Even though inland waterways look inviting, especially when the surface is calm, they pose many hidden dangers.
If you’re going swimming then:
- Swim within your ability
- Be aware of medical conditions
- Don’t drink and drown
- Learn lifesaving skills
Crocodiles live in a wide variety of habitats in the State's north including freshwater rivers and billabongs up to 200km from the coast. Crocs are common, crocs move around and crocs are deadly so Be Crocwise and download our Crocodile safety and myth busting fact sheet and Crocodile brochure. Heed all risk warning signs, however just because a sign isn’t there doesn’t mean crocodiles aren’t present. If unsure contact the nearest Parks and Wildlife office.

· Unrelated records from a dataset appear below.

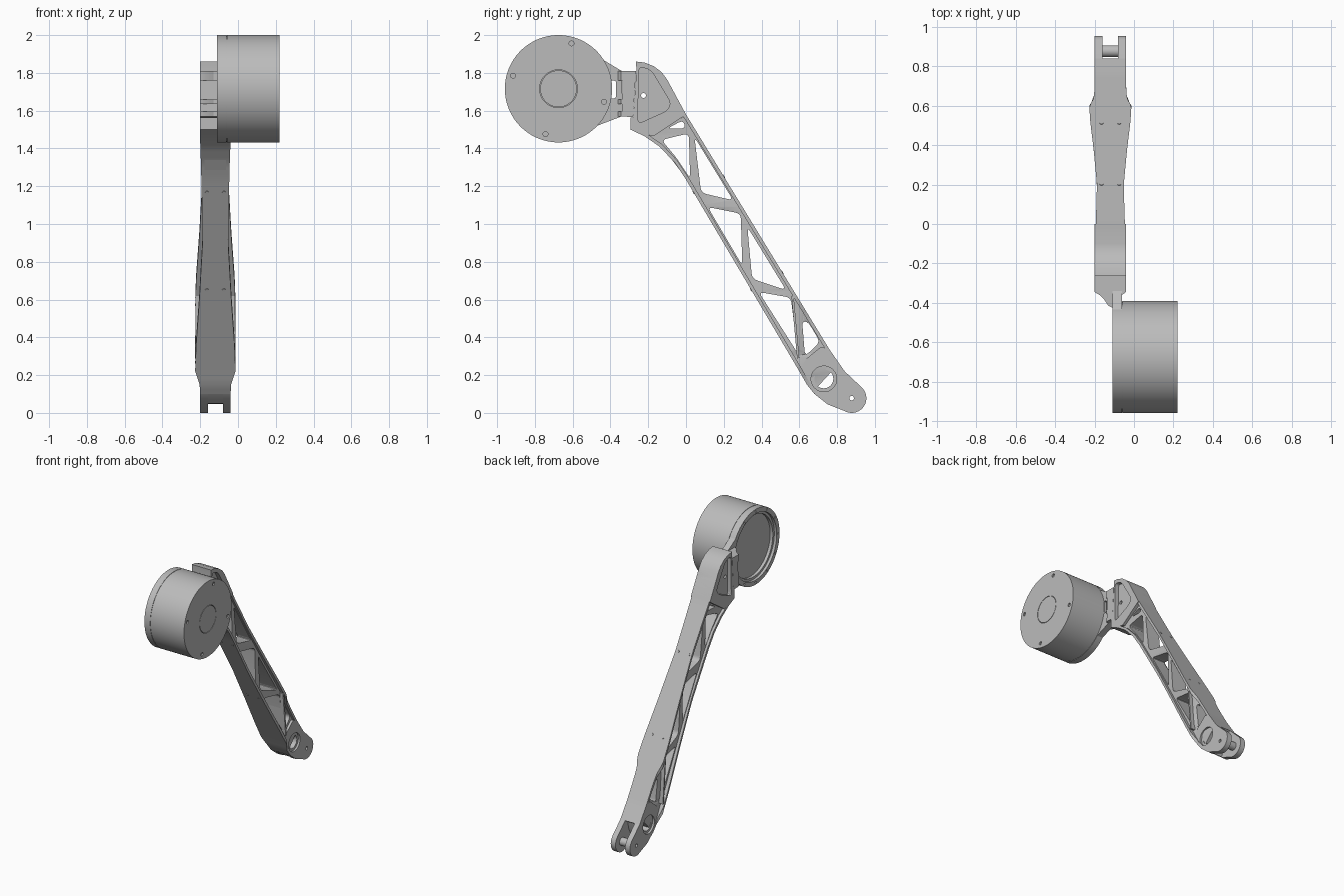
import bpy, bmesh, math
from mathutils import Matrix, Vector

if "Cube" in bpy.data.objects:
    bpy.data.objects.remove(bpy.data.objects["Cube"])

metal = bpy.data.materials.new("grey metal")
metal.use_nodes = True
metal.diffuse_color = (0.5, 0.5, 0.5, 1)
metal.node_tree.nodes["Principled BSDF"].inputs["Base Color"].default_value = (0.5, 0.5, 0.5, 1)

MID = -0.12                    # centre plane of the arm
HUB = (-0.675, 1.716)          # drum axis
R = 0.284
TO_SIDE = Matrix(((0, 0, 1, 0), (1, 0, 0, 0), (0, 1, 0, 0), (0, 0, 0, 1)))
made = []


def add(name, mesh):
    bm = bmesh.new()
    bm.from_mesh(mesh)
    bmesh.ops.remove_doubles(bm, verts=bm.verts, dist=0.0001)
    bmesh.ops.recalc_face_normals(bm, faces=bm.faces)
    bm.to_mesh(mesh)
    bm.free()
    mesh.materials.clear()
    mesh.materials.append(metal)
    obj = bpy.data.objects.new(name, mesh)
    bpy.context.collection.objects.link(obj)
    made.append(obj)
    return obj


def solid(name, loops, lo, hi, side=True, width=None):
    """Fill nested outlines and extrude them across x (side) or up z."""
    cu = bpy.data.curves.new(name, 'CURVE')
    cu.dimensions, cu.fill_mode = '2D', 'BOTH'
    cu.extrude = (hi - lo) / 2
    for loop in loops:
        sp = cu.splines.new('POLY')
        sp.points.add(len(loop) - 1)
        for p, (a, b) in zip(sp.points, loop):
            p.co = (a, b, 0, 1)
        sp.use_cyclic_u = True
    tmp = bpy.data.objects.new(name + "_tmp", cu)
    bpy.context.collection.objects.link(tmp)
    dg = bpy.context.evaluated_depsgraph_get()
    mesh = bpy.data.meshes.new_from_object(tmp.evaluated_get(dg))
    bpy.data.objects.remove(tmp)
    bpy.data.curves.remove(cu)
    mesh.transform(Matrix.Translation((0, 0, (lo + hi) / 2)))
    if side:
        mesh.transform(TO_SIDE)
    if width:
        for v in mesh.vertices:
            v.co.x = MID + math.copysign(width(v.co.y), v.co.x - MID)
    mesh.name = name
    return add(name, mesh)


def circle(c, r, n=32, start=0, end=360):
    full = end - start == 360
    steps = n if full else n + 1
    ang = [math.radians(start + (end - start) * i / n) for i in range(steps)]
    return [(c[0] + r * math.cos(a), c[1] + r * math.sin(a)) for a in ang]


def rounded(pts, r=0.025):
    out = []
    for i, p in enumerate(pts):
        p, a, b = Vector(p), Vector(pts[i - 1]), Vector(pts[(i + 1) % len(pts)])
        a = p + (a - p).normalized() * min(r, (a - p).length * 0.45)
        b = p + (b - p).normalized() * min(r, (b - p).length * 0.45)
        for k in range(6):
            t = k / 5
            out.append(tuple(a * (1 - t) ** 2 + p * 2 * t * (1 - t) + b * t * t))
    return out


def resample(pts, step=0.04):
    out = []
    for a, b in zip(pts, pts[1:]):
        a, b = Vector(a), Vector(b)
        n = max(1, round((b - a).length / step))
        out += [tuple(a.lerp(b, i / n)) for i in range(n)]
    return out + [pts[-1]]


def ribbon(pts, thick):
    """Outline of a strip lying to the right of the path."""
    pts = [Vector(p) for p in resample(pts)]
    inner = []
    for i, p in enumerate(pts):
        d = (pts[min(i + 1, len(pts) - 1)] - pts[max(i - 1, 0)]).normalized()
        inner.append(p + Vector((d.y, -d.x)) * thick)
    return [tuple(p) for p in pts + inner[::-1]]


def half_width(y):
    keys = [(-0.15, 0.08), (0.05, 0.072), (0.2, 0.068), (0.38, 0.085),
            (0.52, 0.102), (0.6, 0.107), (0.64, 0.083), (0.7, 0.08)]
    if y <= keys[0][0]:
        return keys[0][1]
    for (a, u), (b, v) in zip(keys, keys[1:]):
        if y <= b:
            return u + (v - u) * (y - a) / (b - a)
    return keys[-1][1]


# Motor drum: turned body, flange rim, and cap with bolt holes
bm = bmesh.new()
profile = [(-0.068, 0), (-0.068, 0.232), (-0.09, 0.232), (-0.09, 0.25), (-0.1, 0.25),
           (-0.1, R), (-0.062, R), (-0.062, R - 0.003), (-0.058, R - 0.003),
           (-0.058, R), (0.21, R), (0.21, 0)]
ring = [bm.verts.new((x, 0, r)) for x, r in profile]
edges = [bm.edges.new(e) for e in zip(ring, ring[1:])]
bmesh.ops.spin(bm, geom=ring + edges, axis=(1, 0, 0), cent=(0, 0, 0),
               angle=math.tau, steps=96)
bmesh.ops.translate(bm, verts=bm.verts, vec=(0, *HUB))
drum = bpy.data.meshes.new("motor_drum")
bm.to_mesh(drum)
bm.free()
add("motor_drum", drum)
bolts = [circle(p, 0.013, 16) for p in circle(HUB, 0.25, 4, 74, 434)]
solid("drum_cap", [circle(HUB, R, 96), circle(HUB, 0.1, 64)] + bolts, 0.21, 0.22)
solid("cap_centre", [circle(HUB, 0.097, 64)], 0.208, 0.22)
rim_holes = [circle(p, 0.007, 10) for p in circle(HUB, 0.267, 12)]
solid("flange_rim", [circle(HUB, R, 96), circle(HUB, 0.25, 96)] + rim_holes, -0.11, -0.1)

# Bracket between the drum and the arm
flare = circle(HUB, 0.262, 24, -57, 44) + [(-0.34, 1.81), (-0.34, 1.57)]
window = rounded([(-0.405, 1.665), (-0.37, 1.665), (-0.37, 1.76), (-0.405, 1.76)], 0.015)
solid("bracket_plate", [flare, window], -0.11, -0.062)
block = [(-0.34, 1.57), (-0.28, 1.565), (-0.265, 1.81), (-0.335, 1.81)]
solid("bracket_block", [block], MID - 0.08, MID + 0.08)
rib = [(-0.2, -0.33), (-0.2, -0.345), (-0.175, -0.36), (-0.15, -0.385), (-0.13, -0.415),
       (-0.108, -0.425), (-0.062, -0.41), (-0.062, -0.36), (-0.04, -0.345), (-0.04, -0.33)]
for z in (1.57, 1.635, 1.76, 1.785):
    solid("bracket_rib", [rib], z, z + 0.025, side=False)

# Arm head: core with pocketed side plates
head = [(-0.265, 1.86), (-0.22, 1.855), (-0.17, 1.835), (-0.13, 1.805), (-0.1, 1.765),
        (0, 1.58), (-0.17, 1.465), (-0.22, 1.475), (-0.295, 1.5), (-0.295, 1.565),
        (-0.28, 1.565), (-0.262, 1.81)]
pocket = rounded([(-0.25, 1.835), (-0.185, 1.815), (-0.08, 1.64), (-0.1, 1.6),
                  (-0.255, 1.53)], 0.03)
solid("head_core", [head, circle((-0.225, 1.68), 0.013, 16)], MID - 0.05, MID + 0.05)
for x in (MID - 0.08, MID + 0.05):
    solid("head_side", [head, pocket], x, x + 0.03)

# Truss web with rounded openings
web = resample([(-0.2, 1.47), (0, 1.575), (0.755, 0.335), (0.8, 0.25), (0.68, 0.12),
                (0.6, 0.225), (0, 1.24), (-0.1, 1.375), (-0.2, 1.47)])[:-1]
openings = [
    [(-0.1, 1.505), (-0.015, 1.55), (-0.002, 1.505)],
    [(-0.13, 1.445), (0.015, 1.48), (0.022, 1.24), (-0.05, 1.35)],
    [(0.045, 1.46), (0.25, 1.125), (0.08, 1.165)],
    [(0.115, 1.09), (0.29, 1.055), (0.298, 0.78)],
    [(0.325, 0.985), (0.53, 0.65), (0.35, 0.71)],
    [(0.385, 0.64), (0.555, 0.61), (0.592, 0.315)],
    [(0.615, 0.485), (0.648, 0.48), (0.71, 0.375), (0.63, 0.3)]]
solid("truss_web", [web] + [rounded(o, 0.03) for o in openings], MID - 0.06, MID + 0.06,
      width=lambda y: 0.75 * half_width(y))

# Wide rails along both edges, and the cross rib at the widest point
top_path = [(-0.1, 1.765), (0, 1.58), (0.76, 0.335), (0.84, 0.22)]
low_path = [(0.68, 0.1), (0.64, 0.15), (0.6, 0.22), (0, 1.235), (-0.06, 1.325),
            (-0.14, 1.41), (-0.22, 1.465), (-0.295, 1.5)]
cross = [(0.57, 0.62), (0.6, 0.29)]
for name, path, thick in (("top_rail", top_path, 0.018), ("lower_rail", low_path, 0.018),
                          ("cross_rib", cross, 0.012)):
    solid(name, [ribbon(path, thick)], MID - 0.08, MID + 0.08, width=half_width)

# Rail screws, seated square to the rails
slope = Vector((0, 0.854, 0.521))
for y, z, s in ((0.2, 1.252, 1), (0.51, 0.744, 1), (0.04, 1.167, -1), (0.345, 0.651, -1)):
    for x in (-0.045, 0.045):
        bm = bmesh.new()
        turn = slope.to_track_quat('Z', 'Y').to_matrix().to_4x4()
        bmesh.ops.create_cone(bm, cap_ends=True, segments=12, radius1=0.009, radius2=0.009,
                              depth=0.006, matrix=Matrix.Translation((MID + x, y, z)) @ turn)
        screw = bpy.data.meshes.new("rail_screw")
        bm.to_mesh(screw)
        bm.free()
        add("rail_screw", screw)

# Forked foot with bearing hole and cross pin
PIN, BEARING = (0.877, 0.078), (0.73, 0.18)
heel = [(0.6, 0.22), (0.635, 0.285), (0.715, 0.35), (0.76, 0.335), (0.795, 0.28), (0.84, 0.22)]
tip = circle(PIN, 0.078, 20, 45, -120)
sole = [(0.75, 0.045), (0.68, 0.1), (0.635, 0.16)]
for x in (MID - 0.08, MID + 0.04):
    solid("foot_prong", [heel + tip + sole, circle(BEARING, 0.068), circle(PIN, 0.012, 16)],
          x, x + 0.04)
core = heel[:-1] + [(0.815, 0.25), (0.8, 0.15), (0.75, 0.05)] + sole[1:]
solid("foot_core", [core, circle(BEARING, 0.05)], MID - 0.04, MID + 0.04)
solid("bearing_ring", [circle(BEARING, 0.069), circle(BEARING, 0.05)], MID - 0.065, MID + 0.065)
solid("foot_pin", [circle(PIN, 0.03), circle(PIN, 0.012, 16)], MID - 0.045, MID + 0.045)

# Smooth the round surfaces and keep the edges crisp
bpy.ops.object.select_all(action='DESELECT')
for obj in made:
    obj.select_set(True)
bpy.context.view_layer.objects.active = made[0]
bpy.ops.object.shade_smooth_by_angle(angle=math.radians(30))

Several incidents around Australia, involving the use of rope swings have resulted in serious injuries in recent years. Don't use or make rope swings, as trees and their limbs can break easily, without warning and there may be submerged hazards. If there are trees near the water's edge, there are likely to be logs or limbs in the water. Some fall in and others are washed in by floods. Logs and limbs, along with rocks and other submerged hazards may not be visible.
'Tombstoning' is a name given to climbing cliffs or rocks and jumping into the water below. The name indicates how dangerous this activity is. It has resulted in extremely serious injuries and deaths. Do not do it.